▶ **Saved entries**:
[Start of Attachment]

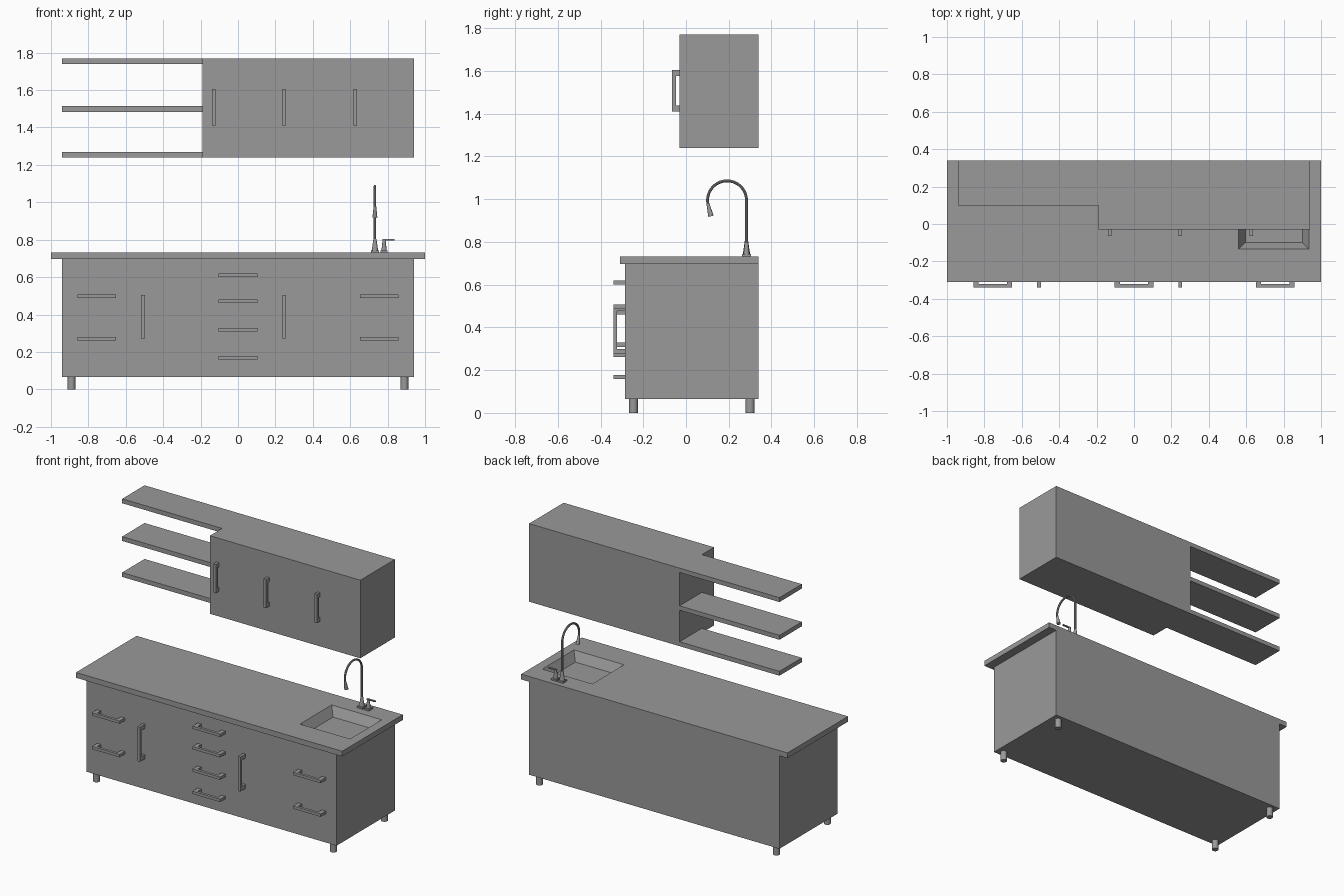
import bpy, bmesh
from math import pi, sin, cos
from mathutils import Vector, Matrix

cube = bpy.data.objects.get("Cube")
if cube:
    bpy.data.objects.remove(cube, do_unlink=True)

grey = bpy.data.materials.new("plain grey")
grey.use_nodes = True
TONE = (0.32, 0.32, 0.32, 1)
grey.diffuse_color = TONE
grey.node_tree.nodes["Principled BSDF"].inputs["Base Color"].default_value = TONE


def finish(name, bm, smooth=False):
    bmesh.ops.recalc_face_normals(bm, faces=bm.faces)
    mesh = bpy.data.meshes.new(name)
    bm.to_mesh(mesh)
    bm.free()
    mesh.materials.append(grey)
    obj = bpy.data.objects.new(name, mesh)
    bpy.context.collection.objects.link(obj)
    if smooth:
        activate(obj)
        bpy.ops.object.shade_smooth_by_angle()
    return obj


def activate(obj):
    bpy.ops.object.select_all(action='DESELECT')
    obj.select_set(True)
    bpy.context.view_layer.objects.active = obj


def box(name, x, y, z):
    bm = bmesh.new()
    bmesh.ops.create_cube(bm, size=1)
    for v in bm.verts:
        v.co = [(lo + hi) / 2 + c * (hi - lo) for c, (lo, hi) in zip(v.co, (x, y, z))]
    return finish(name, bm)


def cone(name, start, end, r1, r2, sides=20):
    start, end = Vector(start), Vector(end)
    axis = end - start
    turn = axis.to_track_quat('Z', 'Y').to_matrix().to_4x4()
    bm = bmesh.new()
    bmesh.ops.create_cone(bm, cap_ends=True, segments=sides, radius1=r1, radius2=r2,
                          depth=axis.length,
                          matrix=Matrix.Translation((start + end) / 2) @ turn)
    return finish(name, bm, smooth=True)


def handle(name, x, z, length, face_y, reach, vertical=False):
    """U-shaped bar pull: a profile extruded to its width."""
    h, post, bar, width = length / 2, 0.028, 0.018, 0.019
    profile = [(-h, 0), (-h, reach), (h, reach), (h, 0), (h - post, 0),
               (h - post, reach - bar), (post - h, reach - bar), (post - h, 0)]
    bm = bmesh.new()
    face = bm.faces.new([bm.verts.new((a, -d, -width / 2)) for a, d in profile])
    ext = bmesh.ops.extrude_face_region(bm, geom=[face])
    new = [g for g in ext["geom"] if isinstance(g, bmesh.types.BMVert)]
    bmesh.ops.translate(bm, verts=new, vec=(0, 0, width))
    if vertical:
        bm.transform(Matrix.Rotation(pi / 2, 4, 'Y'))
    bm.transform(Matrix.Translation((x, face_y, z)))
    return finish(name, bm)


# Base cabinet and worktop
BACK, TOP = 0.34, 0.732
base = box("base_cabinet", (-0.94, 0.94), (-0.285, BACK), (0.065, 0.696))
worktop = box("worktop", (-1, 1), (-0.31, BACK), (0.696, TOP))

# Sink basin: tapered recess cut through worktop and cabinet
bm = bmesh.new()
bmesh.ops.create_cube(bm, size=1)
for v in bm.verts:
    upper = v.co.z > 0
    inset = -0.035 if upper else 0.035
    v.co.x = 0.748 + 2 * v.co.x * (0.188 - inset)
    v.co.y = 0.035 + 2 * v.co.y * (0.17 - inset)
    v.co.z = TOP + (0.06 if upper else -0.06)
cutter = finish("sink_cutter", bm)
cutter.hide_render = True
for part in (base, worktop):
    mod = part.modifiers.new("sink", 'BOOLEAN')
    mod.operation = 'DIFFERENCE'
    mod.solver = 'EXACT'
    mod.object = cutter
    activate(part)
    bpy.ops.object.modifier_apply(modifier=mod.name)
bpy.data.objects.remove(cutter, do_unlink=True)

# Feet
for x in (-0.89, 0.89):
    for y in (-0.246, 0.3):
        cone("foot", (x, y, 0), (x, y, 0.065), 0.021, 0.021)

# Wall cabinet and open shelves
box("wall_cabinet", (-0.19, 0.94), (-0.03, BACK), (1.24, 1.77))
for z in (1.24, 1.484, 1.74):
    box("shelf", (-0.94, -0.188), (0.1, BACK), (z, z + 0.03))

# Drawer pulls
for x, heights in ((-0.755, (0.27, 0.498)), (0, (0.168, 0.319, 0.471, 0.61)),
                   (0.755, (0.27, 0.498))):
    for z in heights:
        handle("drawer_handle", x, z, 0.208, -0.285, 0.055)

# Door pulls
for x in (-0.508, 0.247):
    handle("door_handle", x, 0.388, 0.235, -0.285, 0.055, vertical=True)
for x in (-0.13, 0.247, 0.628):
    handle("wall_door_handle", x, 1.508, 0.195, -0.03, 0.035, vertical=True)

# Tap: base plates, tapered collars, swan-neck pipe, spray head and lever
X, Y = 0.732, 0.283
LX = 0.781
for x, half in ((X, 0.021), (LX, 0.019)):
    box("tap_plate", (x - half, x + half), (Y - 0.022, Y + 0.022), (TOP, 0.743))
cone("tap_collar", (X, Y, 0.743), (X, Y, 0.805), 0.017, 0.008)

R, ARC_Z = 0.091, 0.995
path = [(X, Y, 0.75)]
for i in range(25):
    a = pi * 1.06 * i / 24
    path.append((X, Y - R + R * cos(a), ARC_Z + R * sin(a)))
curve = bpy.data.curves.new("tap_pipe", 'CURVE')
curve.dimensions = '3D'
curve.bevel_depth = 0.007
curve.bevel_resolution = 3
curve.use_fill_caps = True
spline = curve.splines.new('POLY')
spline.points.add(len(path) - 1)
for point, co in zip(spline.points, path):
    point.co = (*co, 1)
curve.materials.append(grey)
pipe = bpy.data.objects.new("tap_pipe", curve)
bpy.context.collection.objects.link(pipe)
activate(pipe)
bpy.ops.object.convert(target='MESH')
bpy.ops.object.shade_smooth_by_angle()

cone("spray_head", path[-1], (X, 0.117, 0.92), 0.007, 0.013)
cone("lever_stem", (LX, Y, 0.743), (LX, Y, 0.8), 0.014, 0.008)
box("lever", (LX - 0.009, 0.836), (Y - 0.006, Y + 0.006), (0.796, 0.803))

[End of Attachment]

▶ **Task goal**: Exactly as written, repeat the lines from the beginning of the entries up to and including the line with "grey.use_nodes = True", but not the pictures.

▶ **Completed task**:
import bpy, bmesh
from math import pi, sin, cos
from mathutils import Vector, Matrix

cube = bpy.data.objects.get("Cube")
if cube:
    bpy.data.objects.remove(cube, do_unlink=True)

grey = bpy.data.materials.new("plain grey")
grey.use_nodes = True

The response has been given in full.